Couple of Studies Identify A Detectable Pre-Cancerous State In The Blood
Two new studies have uncovered an easily detectable "pre-malignant" state in the blood that significantly increases the likelihood that an individual will go on to develop blood cancers such as leukemia, lymphoma, or myelodysplastic syndrome.
The discovery made by two independent studies opens new avenues for research aimed at early detection and prevention of blood cancer.
The "pre-malignant" state identified by the studies becomes more common with age. It is rare in those under the age of 40 but appears with increasing frequency with each decade of life that passes, according to study findings.
"People often think about disease in black and white - that there's 'healthy' and there's 'disease' - but in reality most disease develops gradually over months or years. These findings give us a window on these early stages in the development of blood cancer," said Steven McCarroll, senior author of one of the papers in the press release.
"Cancer is the end-stage of the process," added Siddhartha Jaiswal, a Broad associated scientist and clinical fellow from Massachusetts General Hospital who was first author of Ebert's paper. "By the time a cancer has become clinically detectable it has accumulated several mutations that have evolved over many years.
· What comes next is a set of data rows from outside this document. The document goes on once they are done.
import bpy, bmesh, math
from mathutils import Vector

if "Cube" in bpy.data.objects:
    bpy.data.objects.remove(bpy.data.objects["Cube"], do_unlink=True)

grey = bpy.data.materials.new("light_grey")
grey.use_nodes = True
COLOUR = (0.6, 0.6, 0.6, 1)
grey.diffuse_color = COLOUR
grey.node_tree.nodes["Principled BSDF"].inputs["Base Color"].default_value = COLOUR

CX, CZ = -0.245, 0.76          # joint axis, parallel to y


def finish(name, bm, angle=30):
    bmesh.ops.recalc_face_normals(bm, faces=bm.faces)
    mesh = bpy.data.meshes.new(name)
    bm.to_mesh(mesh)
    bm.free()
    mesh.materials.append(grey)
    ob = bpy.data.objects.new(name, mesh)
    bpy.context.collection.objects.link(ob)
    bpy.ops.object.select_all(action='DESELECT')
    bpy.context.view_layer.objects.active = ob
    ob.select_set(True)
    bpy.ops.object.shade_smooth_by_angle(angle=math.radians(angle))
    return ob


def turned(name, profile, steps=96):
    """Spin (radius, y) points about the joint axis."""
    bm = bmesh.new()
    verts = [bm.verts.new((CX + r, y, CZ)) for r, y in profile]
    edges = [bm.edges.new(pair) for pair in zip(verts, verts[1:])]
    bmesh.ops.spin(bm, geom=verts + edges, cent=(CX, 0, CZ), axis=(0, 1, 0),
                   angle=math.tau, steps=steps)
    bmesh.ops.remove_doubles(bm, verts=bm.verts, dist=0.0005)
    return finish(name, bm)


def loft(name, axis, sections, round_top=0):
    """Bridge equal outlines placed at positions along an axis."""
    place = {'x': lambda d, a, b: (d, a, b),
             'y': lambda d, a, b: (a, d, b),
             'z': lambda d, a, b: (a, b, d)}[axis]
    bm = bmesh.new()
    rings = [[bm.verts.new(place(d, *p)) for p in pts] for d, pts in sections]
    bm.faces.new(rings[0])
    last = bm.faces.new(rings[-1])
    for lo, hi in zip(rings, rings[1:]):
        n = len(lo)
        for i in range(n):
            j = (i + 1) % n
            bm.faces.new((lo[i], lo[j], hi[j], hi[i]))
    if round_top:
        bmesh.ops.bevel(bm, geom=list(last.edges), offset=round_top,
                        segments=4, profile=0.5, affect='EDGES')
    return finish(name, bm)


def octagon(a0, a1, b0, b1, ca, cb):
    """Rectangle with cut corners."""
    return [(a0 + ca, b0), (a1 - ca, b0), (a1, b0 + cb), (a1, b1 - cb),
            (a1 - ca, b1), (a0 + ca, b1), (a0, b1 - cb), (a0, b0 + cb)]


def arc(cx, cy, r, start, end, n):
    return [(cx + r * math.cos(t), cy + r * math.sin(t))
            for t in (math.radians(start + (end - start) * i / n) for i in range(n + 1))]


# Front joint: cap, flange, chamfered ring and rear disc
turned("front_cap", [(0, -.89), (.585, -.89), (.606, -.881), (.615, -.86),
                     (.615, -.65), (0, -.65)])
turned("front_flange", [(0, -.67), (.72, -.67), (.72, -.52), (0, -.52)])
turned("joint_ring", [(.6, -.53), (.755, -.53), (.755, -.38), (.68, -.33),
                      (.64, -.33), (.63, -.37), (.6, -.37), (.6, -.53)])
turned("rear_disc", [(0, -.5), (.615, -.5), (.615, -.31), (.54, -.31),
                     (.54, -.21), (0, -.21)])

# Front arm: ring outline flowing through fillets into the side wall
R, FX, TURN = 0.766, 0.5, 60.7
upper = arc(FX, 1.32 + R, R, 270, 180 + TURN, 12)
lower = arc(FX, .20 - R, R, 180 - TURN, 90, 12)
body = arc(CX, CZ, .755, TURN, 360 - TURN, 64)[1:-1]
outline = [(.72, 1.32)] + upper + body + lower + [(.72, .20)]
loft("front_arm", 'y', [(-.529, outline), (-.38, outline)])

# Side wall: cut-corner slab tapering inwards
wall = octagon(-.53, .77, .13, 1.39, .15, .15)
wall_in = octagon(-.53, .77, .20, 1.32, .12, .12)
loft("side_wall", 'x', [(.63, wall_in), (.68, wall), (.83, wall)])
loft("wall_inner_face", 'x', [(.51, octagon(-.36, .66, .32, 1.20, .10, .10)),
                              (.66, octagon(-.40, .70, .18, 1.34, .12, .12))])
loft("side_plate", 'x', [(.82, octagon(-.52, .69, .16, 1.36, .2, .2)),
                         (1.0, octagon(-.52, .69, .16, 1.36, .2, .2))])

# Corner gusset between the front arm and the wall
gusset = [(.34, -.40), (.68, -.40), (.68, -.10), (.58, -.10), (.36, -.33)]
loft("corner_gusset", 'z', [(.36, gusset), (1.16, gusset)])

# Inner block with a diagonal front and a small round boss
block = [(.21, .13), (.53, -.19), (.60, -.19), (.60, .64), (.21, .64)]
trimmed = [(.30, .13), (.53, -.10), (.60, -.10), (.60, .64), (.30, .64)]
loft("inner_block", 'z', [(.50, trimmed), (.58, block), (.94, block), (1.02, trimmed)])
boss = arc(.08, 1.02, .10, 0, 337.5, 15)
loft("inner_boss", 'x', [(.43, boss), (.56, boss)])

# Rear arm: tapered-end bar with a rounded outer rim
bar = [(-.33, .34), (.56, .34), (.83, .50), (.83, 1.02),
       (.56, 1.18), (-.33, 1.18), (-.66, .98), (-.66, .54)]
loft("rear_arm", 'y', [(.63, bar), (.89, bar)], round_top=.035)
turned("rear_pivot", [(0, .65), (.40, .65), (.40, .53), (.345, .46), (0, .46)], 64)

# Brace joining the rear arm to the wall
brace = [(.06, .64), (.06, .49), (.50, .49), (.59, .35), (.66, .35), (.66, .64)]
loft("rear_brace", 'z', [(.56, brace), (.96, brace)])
What we are primarily detecting here is an early, pre-malignant stage in which the cells have acquired just one initiating mutation."
The study findings will appear this week in the New England Journal of Medicine.